▸ Aim of the exercise: All lines from the top of the records below through the line holding "return (u, w, v)", and only those, should be printed exactly, minus the pictures.

▸ Excerpted records:
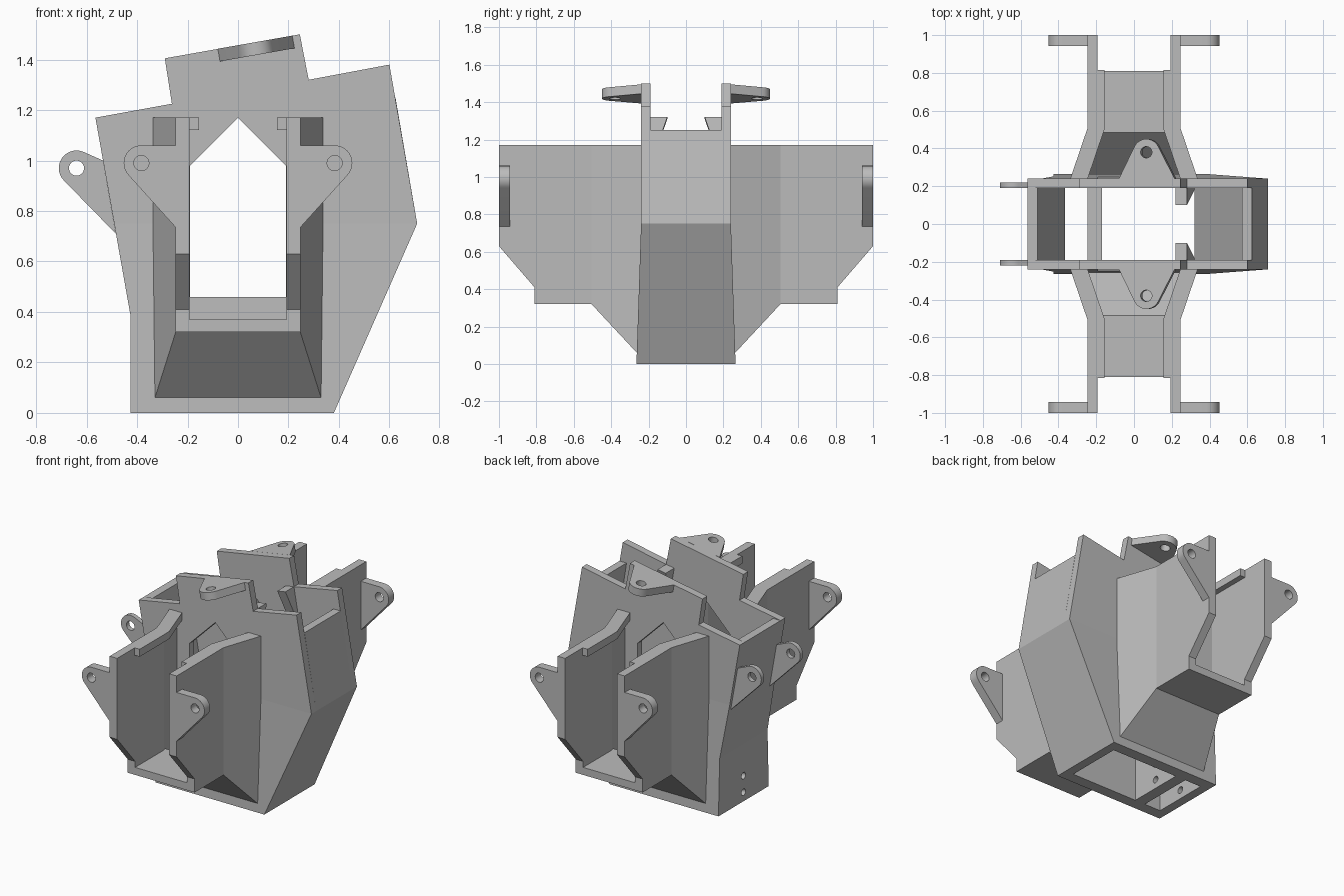
import bpy
import bmesh
import math
from mathutils import Vector
from mathutils.geometry import tessellate_polygon, convex_hull_2d

cube = bpy.data.objects.get("Cube")
if cube:
    bpy.data.objects.remove(cube, do_unlink=True)

grey = bpy.data.materials.new("plain_grey")
grey.use_nodes = True
grey.diffuse_color = (0.5, 0.5, 0.5, 1)
grey.node_tree.nodes["Principled BSDF"].inputs["Base Color"].default_value = (0.5, 0.5, 0.5, 1)

TILT = math.radians(10)


def xz(u, v, w):
    return (u, w, v)


def yz(u, v, w):
    return (w, u, v)


def tilted(u, v, w):
    # flat lug plane following the sloped top edge of the end plates
    return (u - w * math.sin(TILT), v, 1.457 + u * math.tan(TILT) + w)


def circle(cx, cy, r, n=24):
    return [(cx + r * math.cos(math.tau * i / n), cy + r * math.sin(math.tau * i / n)) for i in range(n)]


def prism(name, loops, w0, w1, place, fold=None, warp=None, mirror=""):
    """Extrude an outline with optional holes; fold adds an edge line, warp moves the points."""
    flat = [p for loop in loops for p in loop]
    n = len(flat)
    tris = tessellate_polygon([[Vector((u, v, 0)) for u, v in loop] for loop in loops])
    bm = bmesh.new()
    low = [bm.verts.new(place(u, v, w0)) for u, v in flat]
    high = [bm.verts.new(place(u, v, w1)) for u, v in flat]
    for tri in tris:
        bm.faces.new([low[i] for i in tri])
        bm.faces.new([high[i] for i in reversed(tri)])
    start = 0
    for loop in loops:
        k = len(loop)
        for i in range(k):
            a, b = start + i, start + (i + 1) % k
            bm.faces.new((low[a], low[b], high[b], high[a]))
        start += k
    if fold:
        bmesh.ops.bisect_plane(bm, geom=bm.verts[:] + bm.edges[:] + bm.faces[:],
                               dist=1e-5, plane_co=fold[0], plane_no=fold[1])
    if warp:
        for v in bm.verts:
            v.co = warp(v.co)
    bmesh.ops.recalc_face_normals(bm, faces=bm.faces)
    mesh = bpy.data.meshes.new(name)
    bm.to_mesh(mesh)
    bm.free()
    mesh.materials.append(grey)
    obj = bpy.data.objects.new(name, mesh)
    bpy.context.collection.objects.link(obj)
    if mirror:
        mod = obj.modifiers.new("mirror", "MIRROR")
        mod.use_axis = ("x" in mirror, "y" in mirror, False)
        mod.use_mirror_merge = False
    return obj


def lug(name, centre, base, w0, w1, place, mirror):
    """Rounded ear with a pin hole, tapering out of two base points."""
    points = circle(*centre, 0.07, 32) + base
    outline = [points[i] for i in convex_hull_2d(points)]
    obj = prism(name, [outline, circle(*centre, 0.03)], w0, w1, place, mirror=mirror)
    bpy.ops.object.select_all(action="DESELECT")
    obj.select_set(True)
    bpy.context.view_layer.objects.active = obj
    bpy.ops.object.shade_smooth_by_angle(angle=math.radians(30))


# Hub end plates, slightly thicker towards the bottom
def thicken(co):
    if co.y > 0.2:
        co.y += 0.025 * max(0, 1 - co.z / 0.75)
    return co


plate = [(-0.425, 0), (0.38, 0), (0.71, 0.75), (0.6, 1.38), (0.28, 1.32), (0.245, 1.5),
         (-0.29, 1.405), (-0.262, 1.225), (-0.565, 1.17), (-0.425, 0.38)]
window = [(-0.19, 0.46), (0.19, 0.46), (0.19, 0.98), (0, 1.17), (-0.19, 0.98)]
prism("end_plate", [plate, window], 0.19, 0.24, xz,
      fold=((0, 0, 0.75), (0, 0, 1)), warp=thicken, mirror="y")

# Hub side walls
prism("kinked_side_wall", [[(0.38, 0), (0.71, 0.75), (0.624, 1.25), (0.572, 1.25), (0.65, 0.75), (0.32, 0)]],
      -0.19, 0.19, xz)
prism("sloped_side_wall", [[(-0.425, 0.38), (-0.365, 0.38), (-0.51, 1.17), (-0.565, 1.17)]],
      -0.19, 0.19, xz)

# Lower wall and divider share two screw holes
screws = [circle(0, 0.06, 0.022), circle(0, 0.17, 0.022)]
for name, top, x0, x1 in (("lower_side_wall", 0.38, -0.425, -0.365), ("base_divider", 0.3, -0.245, -0.17)):
    prism(name, [[(-0.19, 0), (0.19, 0), (0.19, top), (-0.19, top)]] + screws, x0, x1, yz)


# Stop tabs inside the end plates, with a sloped underside
def taper_tab(co):
    if co.z < 1.2 and co.y < 0.15:
        co.y = 0.18
    return co


prism("stop_tab", [[(0.22, 1.31), (0.28, 1.32), (0.32, 1.09), (0.26, 1.08)]],
      0.1, 0.19, xz, warp=taper_tab, mirror="y")

# Hub lugs
lug("top_lug", (0.065, 0.38), [(-0.08, 0.24), (0.215, 0.24)], -0.05, 0, tilted, "y")
lug("side_lug", (-0.64, 0.97), [(-0.535, 1.0), (-0.484, 0.71)], 0.19, 0.22, xz, "y")


# Arms: straight outside, flaring towards the hub
def flare(co):
    co.x += math.copysign(0.34 * max(0, 0.505 - co.y), co.x)
    return co


crease = ((0, 0.505, 0), (0, 1, 0))
side = [(0.24, 0.05), (0.263, 0.06), (0.505, 0.32), (0.81, 0.32), (0.81, 0.41),
        (1.0, 0.63), (1.0, 1.17), (0.24, 1.17)]
prism("arm_wall", [side], 0.192, 0.247, yz, crease, flare, "xy")
prism("arm_wall_lip", [[(0.24, 1.12), (0.815, 1.12), (0.815, 1.17), (0.24, 1.17)]],
      0.155, 0.192, yz, crease, flare, "xy")
prism("arm_floor", [[(0.24, 0.05), (0.263, 0.06), (0.505, 0.32), (0.81, 0.32), (0.81, 0.37),
                     (0.485, 0.37), (0.24, 0.11)]], -0.192, 0.192, yz, crease, flare, "y")
lug("arm_lug", (0.383, 0.99), [(0.247, 1.06), (0.247, 0.735)], 0.942, 1.0, xz, "xy")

▸ Exercise answer:
import bpy
import bmesh
import math
from mathutils import Vector
from mathutils.geometry import tessellate_polygon, convex_hull_2d

cube = bpy.data.objects.get("Cube")
if cube:
    bpy.data.objects.remove(cube, do_unlink=True)

grey = bpy.data.materials.new("plain_grey")
grey.use_nodes = True
grey.diffuse_color = (0.5, 0.5, 0.5, 1)
grey.node_tree.nodes["Principled BSDF"].inputs["Base Color"].default_value = (0.5, 0.5, 0.5, 1)

TILT = math.radians(10)


def xz(u, v, w):
    return (u, w, v)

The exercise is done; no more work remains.